On the night of November 9 and 10, 1938 – 70 years ago today – a state-sponsored pogrom (riot, incursion) killed 92 German Jews and saw somewhere between 25,000 and 30,000 Jews arrested.
It brought to a head five years of increasingly restrictive anti-Semitic laws, and offered only a hint of what was to come in the ensuing years.
The U.S. Holocaust Memorial Museum is doing a
If, by the way, you haven't been to the Holocaust Memorial Museum, next time you're in DC, give yourself four hours there, and a couple hours of recovery time.
From the time we're young, Jewish people are taught about the Holocaust. We see movies. We read books. We hear from survivors – though even people who lived long, healthy lives after the Holocaust are dying off now.

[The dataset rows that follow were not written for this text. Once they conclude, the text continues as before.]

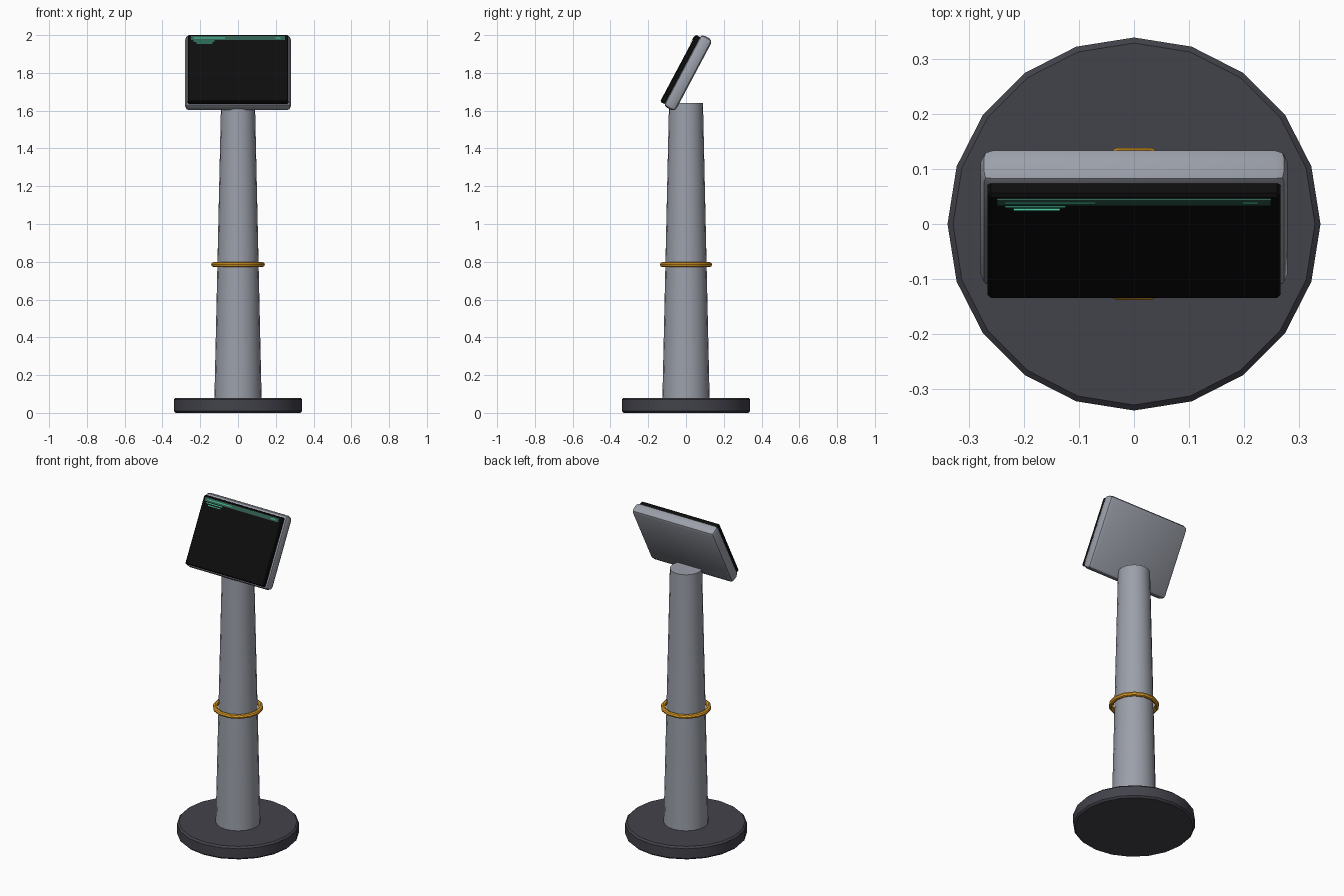
import bpy, math
from mathutils import Matrix, Vector

if "Cube" in bpy.data.objects:
    bpy.data.objects.remove(bpy.data.objects["Cube"])


def mat(name, r, g, b):
    m = bpy.data.materials.new(name)
    m.diffuse_color = (r, g, b, 1)
    m.use_nodes = True
    m.node_tree.nodes["Principled BSDF"].inputs["Base Color"].default_value = m.diffuse_color
    return m


GREY = mat("brushed_grey", 0.33, 0.35, 0.40)
DARK = mat("dark_base", 0.055, 0.055, 0.07)
AMBER = mat("amber", 0.80, 0.36, 0.02)
BLACK = mat("screen_black", 0.004, 0.004, 0.004)
TEAL = mat("dim_teal", 0.03, 0.11, 0.08)
GREEN = mat("bright_green", 0.06, 0.52, 0.32)


def finish(name, m, bevel=0, segments=1, smooth=True):
    o = bpy.context.object
    o.name = name
    o.data.materials.append(m)
    if bevel:
        b = o.modifiers.new("bevel", 'BEVEL')
        b.width, b.segments = bevel, segments
        b.limit_method, b.angle_limit = 'ANGLE', math.radians(40)
        bpy.ops.object.modifier_apply(modifier=b.name)
    if smooth:
        bpy.ops.object.shade_smooth_by_angle(angle=math.radians(30))
    return o


# Round foot, tapered column and amber ring
bpy.ops.mesh.primitive_cylinder_add(vertices=20, radius=0.34, depth=0.08, location=(0, 0, 0.04))
finish("base", DARK, 0.01)
bpy.ops.mesh.primitive_cone_add(vertices=20, radius1=0.125, radius2=0.09, depth=1.565,
                                location=(0, 0, 0.8575))
finish("column", GREY)
bpy.ops.mesh.primitive_torus_add(major_segments=14, minor_segments=8, major_radius=0.129,
                                 minor_radius=0.013, location=(0, 0, 0.785))
finish("ring", AMBER)

# Tilted head frame: local x across, local z up the panel, local -y out of the screen
HEAD = Matrix.Translation((0, 0.0105, 1.80)) @ Matrix.Rotation(math.radians(-28), 4, 'X')


def head_box(name, m, centre, size, bevel=0, segments=1):
    bpy.ops.mesh.primitive_cube_add(size=1)
    o = bpy.context.object
    o.data.transform(Matrix.Translation(Vector(centre)) @ Matrix.Diagonal((*size, 1)))
    finish(name, m, bevel, segments, bool(bevel))
    o.matrix_world = HEAD


head_box("head_housing", GREY, (0, 0, 0), (0.56, 0.07, 0.43), 0.022, 2)
head_box("screen", BLACK, (0, -0.0435, -0.003), (0.534, 0.031, 0.402), 0.006)

# Screen markings as thin plates: (name, material, x0, x1, z, height, depth)
for name, m, x0, x1, z, h, y in [
        ("header_bar", TEAL, -0.25, 0.25, 0.176, 0.022, 0.0605),
        ("header_title", GREEN, -0.235, -0.07, 0.176, 0.005, 0.0620),
        ("header_status", GREEN, 0.198, 0.226, 0.176, 0.005, 0.0620),
        ("line_1", GREEN, -0.235, -0.125, 0.158, 0.005, 0.0605),
        ("line_2", GREEN, -0.22, -0.135, 0.146, 0.005, 0.0605)]:
    head_box(name, m, ((x0 + x1) / 2, -y, z), (x1 - x0, 0.004, h))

We take it personally, even all these years later. Working for a weekly newspaper about six years ago, I was sent to cover a school event that featured children of Holocaust victims and children of Holocaust perpetrators sitting on a panel, talking primarily about forgiveness. I sat in the back of the auditorium and pretty much bawled for an hour and a half.
We are taught to never forget. If you forget, it could happen again.
And so the world puts on its blinders, and makes sure that Jews don't ever have to live through genocide again.
We forget about the six million gypsies, homosexuals and others who died during the Holocaust. In the U.S., we're systematically denying the latter group rights (that's the first step, by the way). We didn't believe anything was happening in Rwanda in 1994. We did so little about Darfur. We're certainly not in the Democratic Republic of the Congo right now.
I'm not naive enough to believe we can all just get along and that's that. But when we see genocide, why are we sitting still?